I love Werewolves.
There, I said it.
I love the inner struggle of humanity against feral instinct but most of all I love the idea that Werewolves don’t have to do it alone. They have family. They have Pack.
Sadly, in all the years I have been role-playing, I have never played in a werewolf game.
The White Wolf systems have tended to leave me underwhelmed. Not least because I have found that the system’s complexity gets in the way of the personal horror and community aspects of the werewolf myth that I find so compelling. In recent years my favourite treatments of the Werewolf mythology have been “Being Human” and Kelley Armstrong’s “Women of the Otherworld” series.
I have been thinking more and more that when (not if) I run a werewolf campaign it will follow much of the pack model established in Women of the Otherworld. To me the real crux of a Werewolf game should be how all the action and plot are viewed through the lens of the relationships between the Pack members and the group culture of the Pack.
I want to build in mechanics for how loyal your character feels towards the Alpha and the Pack which will, in turn, get you some mechanical benefits but also creates plenty of space for emotional interaction and interesting conversations.
As I said before the action of the game should viewed through the lens of your relationships and the Pack. So the example I gave to a friend recently was as follows:
Scenario: The Pack Alpha gets kidnapped.
We play through planning and executing the plan to get the Alpha back. But this should played out with plenty of intra-Pack conversations and dialogue and space for emotional interaction around the following:

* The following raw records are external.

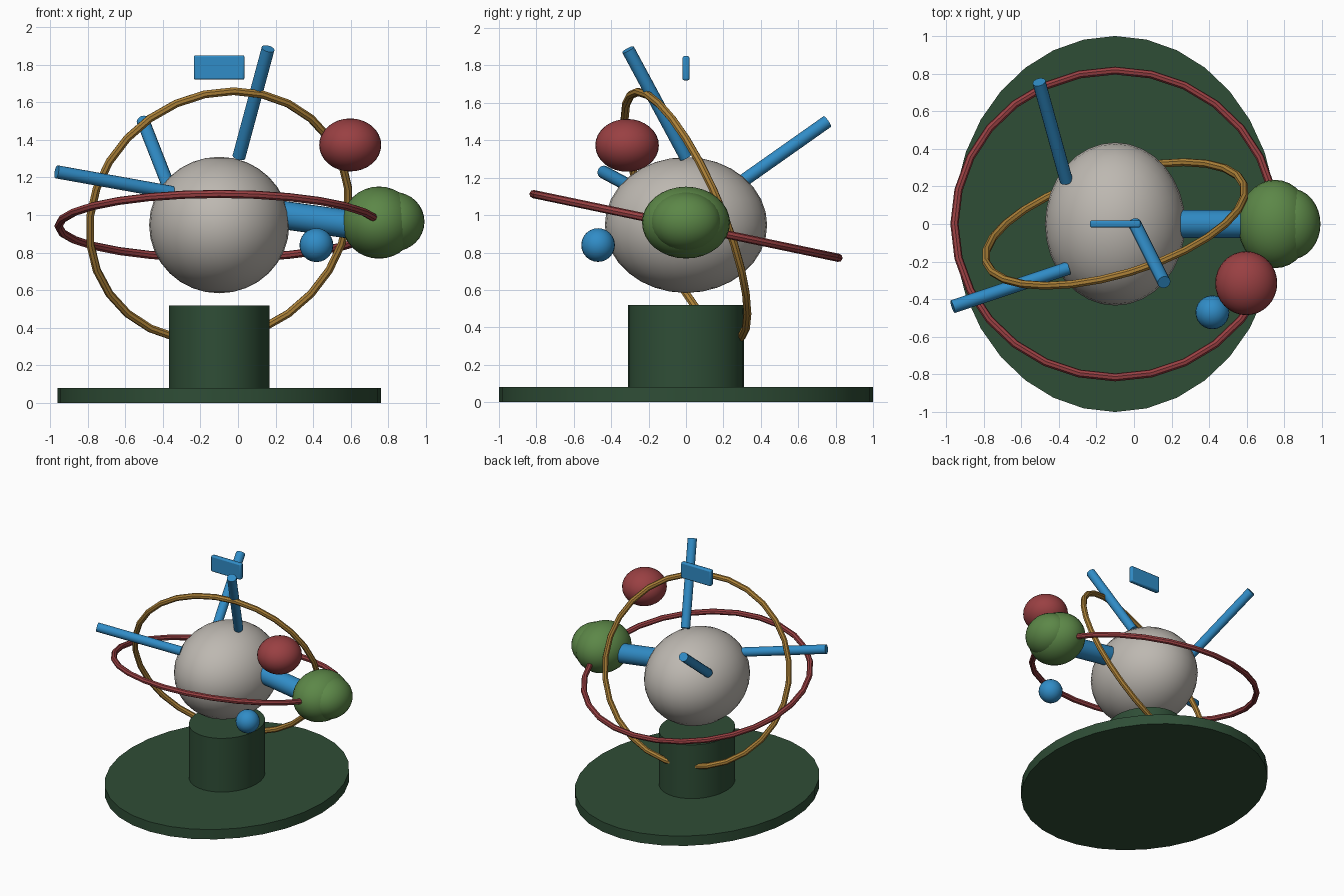
import bpy, math
from mathutils import Vector, Euler

if "Cube" in bpy.data.objects:
    bpy.data.objects.remove(bpy.data.objects["Cube"])

def material(name, rgb):
    m = bpy.data.materials.new(name)
    m.diffuse_color = (*rgb, 1)
    m.use_nodes = True
    m.node_tree.nodes["Principled BSDF"].inputs["Base Color"].default_value = m.diffuse_color
    return m

DARK = material("dark green", (0.028, 0.075, 0.037))
GREY = material("warm grey", (0.51, 0.48, 0.44))
LEAF = material("leaf green", (0.107, 0.243, 0.064))
RED = material("muted red", (0.32, 0.051, 0.055))
GOLD = material("old gold", (0.42, 0.223, 0.04))
BLUE = material("blue", (0.03, 0.264, 0.57))

def finish(name, mat):
    ob = bpy.context.object
    ob.name = name
    ob.data.materials.append(mat)
    bpy.ops.object.shade_smooth_by_angle(angle=math.radians(35))
    return ob

def ball(name, loc, half, mat, seg=32):
    bpy.ops.mesh.primitive_uv_sphere_add(segments=seg, ring_count=seg // 2, radius=1, location=loc)
    bpy.context.object.scale = half
    return finish(name, mat)

def drum(name, rx, ry, z0, z1, mat):
    bpy.ops.mesh.primitive_cylinder_add(vertices=32, radius=1, depth=z1 - z0,
                                        location=(-0.1, 0, (z0 + z1) / 2))
    bpy.context.object.scale = (rx, ry, 1)
    return finish(name, mat)

def rod(name, a, b, r, mat, sides=16):
    a, b = Vector(a), Vector(b)
    bpy.ops.mesh.primitive_cylinder_add(vertices=sides, radius=r, depth=(b - a).length,
                                        location=(a + b) / 2,
                                        rotation=(b - a).to_track_quat('Z', 'Y').to_euler())
    return finish(name, mat)

def ring(name, loc, major, rot, mat, scale=(1, 1, 1)):
    bpy.ops.mesh.primitive_torus_add(major_segments=28, minor_segments=8, major_radius=major,
                                     minor_radius=0.022, location=loc,
                                     rotation=[math.radians(d) for d in rot])
    bpy.context.object.scale = scale
    return finish(name, mat)

# Stand
drum("base_plate", 0.86, 1.0, 0, 0.08, DARK)
drum("column", 0.268, 0.31, 0.08, 0.52, DARK)

# Central globe and the two orbit rings
ball("globe", (-0.1, 0, 0.947), (0.373, 0.434, 0.363), GREY)
ring("tilted_orbit", (-0.1, 0, 0.942), 0.855, (-11.8, 0, 0), RED, (1, 0.975, 1))
ring("upright_orbit", (-0.1, 0, 0.995), 0.716, (-68, 0, 16.6), GOLD)

# Satellite balls
ball("green_ball", (0.75, 0, 0.96), (0.197, 0.235, 0.192), LEAF)
ball("green_ball_lobe", (0.83, 0, 0.965), (0.162, 0.19, 0.158), LEAF)
ball("red_ball", (0.597, -0.315, 1.373), (0.165, 0.17, 0.141), RED)
ball("blue_ball", (0.417, -0.47, 0.84), (0.09, 0.09, 0.09), BLUE, 24)

# Thick arm and thin spokes
rod("arm", (0.1, 0, 1.02), (0.7, 0, 0.935), 0.075, BLUE, 24)
for i, (a, b) in enumerate([((0.005, 0, 1.31), (0.16, -0.31, 1.885)),
                            ((-0.35, -0.235, 1.12), (-0.965, -0.44, 1.23)),
                            ((-0.36, 0.23, 1.13), (-0.505, 0.755, 1.5))]):
    rod(f"spoke_{i + 1}", a, b, 0.035, BLUE)

# Floating plate with softened edges
bpy.ops.mesh.primitive_cube_add(size=1, location=(-0.1, 0, 1.785))
plate = bpy.context.object
plate.scale = (0.27, 0.038, 0.13)
bpy.ops.object.transform_apply(location=False, rotation=False, scale=True)
bev = plate.modifiers.new("soft_edges", 'BEVEL')
bev.width = 0.01
bev.segments = 2
finish("floating_plate", BLUE)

a) how the Pack deals with the loss of their leader and driving force – do they fracture with no-one taking control, does another character rise up to take up the reigns of leadership, how do the pack respond to this? Are the Pack grateful that someone has filled the vacuum or do they resist the new leadership?
b) personal distress of the characters – who feels guilty that the kidnap resulted from their failing to protect the Alpha?;
c) if the Alpha is recovered does the temporary leader want to relinquish control – does the Pack view the Alpha differently
because they were “not strong enough” to resist capture?; and
d) how will the Pack process what happened. Will they emerge stronger as a group? Will they seek revenge?
The idea that when stuff happens you aren’t just thinking about “how do we solve the
plot problem of recovering the Alpha?”, but also exploring what this means for you and your Pack.
I’d almost certainly employ Vincent Baker ‘s amazing “ask lots of questions” technique from Apocalypse World, in drawing out this aspect more heavily.
This is a further development of the way in which I run Amber Diceless – where the theme is again Family. Everything is viewed through the lens of Family. In Amber the family might do horrible things to each other (as per the books) but they can’t shake the fact they share a heritage and it just keeps pulling them back into each others lives.
As an aside one of things which used to fascinate me about Jerry Springer and related TV shows was the way in which people couldn’t just leave each other alone and move on with their lives. Despite some of the terrible car crash relationships some people just didn’t seem to be able to pull themselves out of the destructive spiral they were in together and I was always intrigued as to why. Maybe I am just writing games to answer that question?